Since the '90s the world population has gone up by around 2 billion but the rate of hunger is declining showing an impressive improvement. Compared to 23.3% of the population in developing regions a quarter century ago, only 12.9% are hungry in today's scenario.
The world's hungry people consume fewer than the 2,000 or so daily calories the average person needs to survive. Pedro Sanchez, Director of Agriculture and Food Security Center at Columbia University said that there are two main reasons for it.
Acute hunger, when sudden conflicts and disasters like a drought leave people starving. It accounts for less than 10% of the hungry population. The more prevalent type is chronic hunger, which happens mainly in rural areas and among the poorest of the poor.
People who are chronically hungry do eat. But their diet tends to consist of food like cereal, corn, cassava and rice high in calories and carbohydrates.
Even then, these people eat so little that it barely fills their stomach with the calories they need. And they don't eat the vegetables, meat, fish and/or dairy products that provide ample protein, vitamin A, zinc, iron and iodine, says Sanchez.
Seventy-two out of 129 countries, which were, surveyed in 2005 reduced hunger rates to about half. It was achieved by filling their stomachs with "maize, flour, rice and the like," says Sanchez. To curb vitamin and mineral deficiency, foods like protein-rich legumes (peanuts, beans and soybeans), milk, fish and meat should be introduced.

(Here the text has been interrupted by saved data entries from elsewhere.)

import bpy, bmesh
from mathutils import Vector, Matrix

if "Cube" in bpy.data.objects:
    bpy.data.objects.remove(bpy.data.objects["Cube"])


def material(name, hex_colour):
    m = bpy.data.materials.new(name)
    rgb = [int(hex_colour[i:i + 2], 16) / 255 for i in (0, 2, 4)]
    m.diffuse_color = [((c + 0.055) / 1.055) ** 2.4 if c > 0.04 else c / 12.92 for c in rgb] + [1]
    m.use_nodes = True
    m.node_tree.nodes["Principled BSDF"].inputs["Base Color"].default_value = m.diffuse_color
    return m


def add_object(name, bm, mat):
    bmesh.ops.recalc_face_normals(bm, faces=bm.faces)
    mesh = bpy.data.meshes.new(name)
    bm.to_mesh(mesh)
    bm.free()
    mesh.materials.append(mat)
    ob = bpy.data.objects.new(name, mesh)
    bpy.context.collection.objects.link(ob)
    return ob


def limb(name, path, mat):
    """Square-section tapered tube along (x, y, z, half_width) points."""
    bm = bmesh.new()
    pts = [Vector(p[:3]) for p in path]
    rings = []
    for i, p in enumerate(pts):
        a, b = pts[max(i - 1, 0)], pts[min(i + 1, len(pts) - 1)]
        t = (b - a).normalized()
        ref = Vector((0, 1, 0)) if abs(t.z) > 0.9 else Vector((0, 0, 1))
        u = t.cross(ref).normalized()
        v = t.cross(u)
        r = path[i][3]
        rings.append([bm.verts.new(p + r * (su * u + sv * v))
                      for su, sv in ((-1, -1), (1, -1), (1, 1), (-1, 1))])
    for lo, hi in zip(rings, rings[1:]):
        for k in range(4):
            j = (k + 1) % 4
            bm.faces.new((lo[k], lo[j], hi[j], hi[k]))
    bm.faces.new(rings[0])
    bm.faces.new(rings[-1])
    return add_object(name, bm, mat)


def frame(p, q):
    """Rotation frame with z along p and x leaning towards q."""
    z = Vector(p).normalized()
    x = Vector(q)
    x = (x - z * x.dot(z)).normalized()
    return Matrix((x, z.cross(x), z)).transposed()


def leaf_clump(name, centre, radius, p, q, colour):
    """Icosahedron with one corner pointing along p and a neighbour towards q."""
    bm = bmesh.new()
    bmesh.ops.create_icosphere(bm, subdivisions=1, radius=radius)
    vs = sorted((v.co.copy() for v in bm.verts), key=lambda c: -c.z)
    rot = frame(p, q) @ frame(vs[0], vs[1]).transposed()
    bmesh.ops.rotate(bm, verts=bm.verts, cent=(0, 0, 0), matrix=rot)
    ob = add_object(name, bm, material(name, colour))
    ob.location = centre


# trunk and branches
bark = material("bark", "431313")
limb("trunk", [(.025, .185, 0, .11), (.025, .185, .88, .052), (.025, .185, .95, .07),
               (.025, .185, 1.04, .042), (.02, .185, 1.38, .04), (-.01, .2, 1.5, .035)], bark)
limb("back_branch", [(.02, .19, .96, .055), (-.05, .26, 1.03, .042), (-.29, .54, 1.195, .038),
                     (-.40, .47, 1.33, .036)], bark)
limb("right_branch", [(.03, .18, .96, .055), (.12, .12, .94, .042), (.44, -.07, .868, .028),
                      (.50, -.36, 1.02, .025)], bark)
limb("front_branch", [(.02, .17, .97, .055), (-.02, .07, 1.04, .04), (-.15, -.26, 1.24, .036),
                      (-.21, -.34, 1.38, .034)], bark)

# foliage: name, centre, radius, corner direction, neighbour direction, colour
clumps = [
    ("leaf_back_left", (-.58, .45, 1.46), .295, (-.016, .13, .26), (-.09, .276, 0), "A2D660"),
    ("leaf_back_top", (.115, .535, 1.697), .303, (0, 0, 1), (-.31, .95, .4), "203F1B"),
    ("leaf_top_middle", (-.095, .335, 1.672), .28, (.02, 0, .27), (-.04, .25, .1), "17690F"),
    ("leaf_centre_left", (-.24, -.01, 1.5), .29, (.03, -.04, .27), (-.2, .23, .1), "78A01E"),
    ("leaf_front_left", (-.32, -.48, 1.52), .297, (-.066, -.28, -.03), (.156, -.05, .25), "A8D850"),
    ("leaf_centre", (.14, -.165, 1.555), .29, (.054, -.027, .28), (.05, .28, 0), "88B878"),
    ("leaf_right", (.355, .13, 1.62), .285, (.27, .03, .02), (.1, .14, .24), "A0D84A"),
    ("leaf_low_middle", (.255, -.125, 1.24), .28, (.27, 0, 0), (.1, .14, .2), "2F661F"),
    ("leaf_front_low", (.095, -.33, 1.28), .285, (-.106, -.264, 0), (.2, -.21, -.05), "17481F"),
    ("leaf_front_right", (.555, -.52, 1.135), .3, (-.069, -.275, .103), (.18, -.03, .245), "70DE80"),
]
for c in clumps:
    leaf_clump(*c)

It can be achieved by increasing the yield of crops in small farming communities by providing seeds selectively bred to produce crops that can survive the harsh weather in some of these countries as well as training small farmers to use manure and other fertilizers to improve the soil.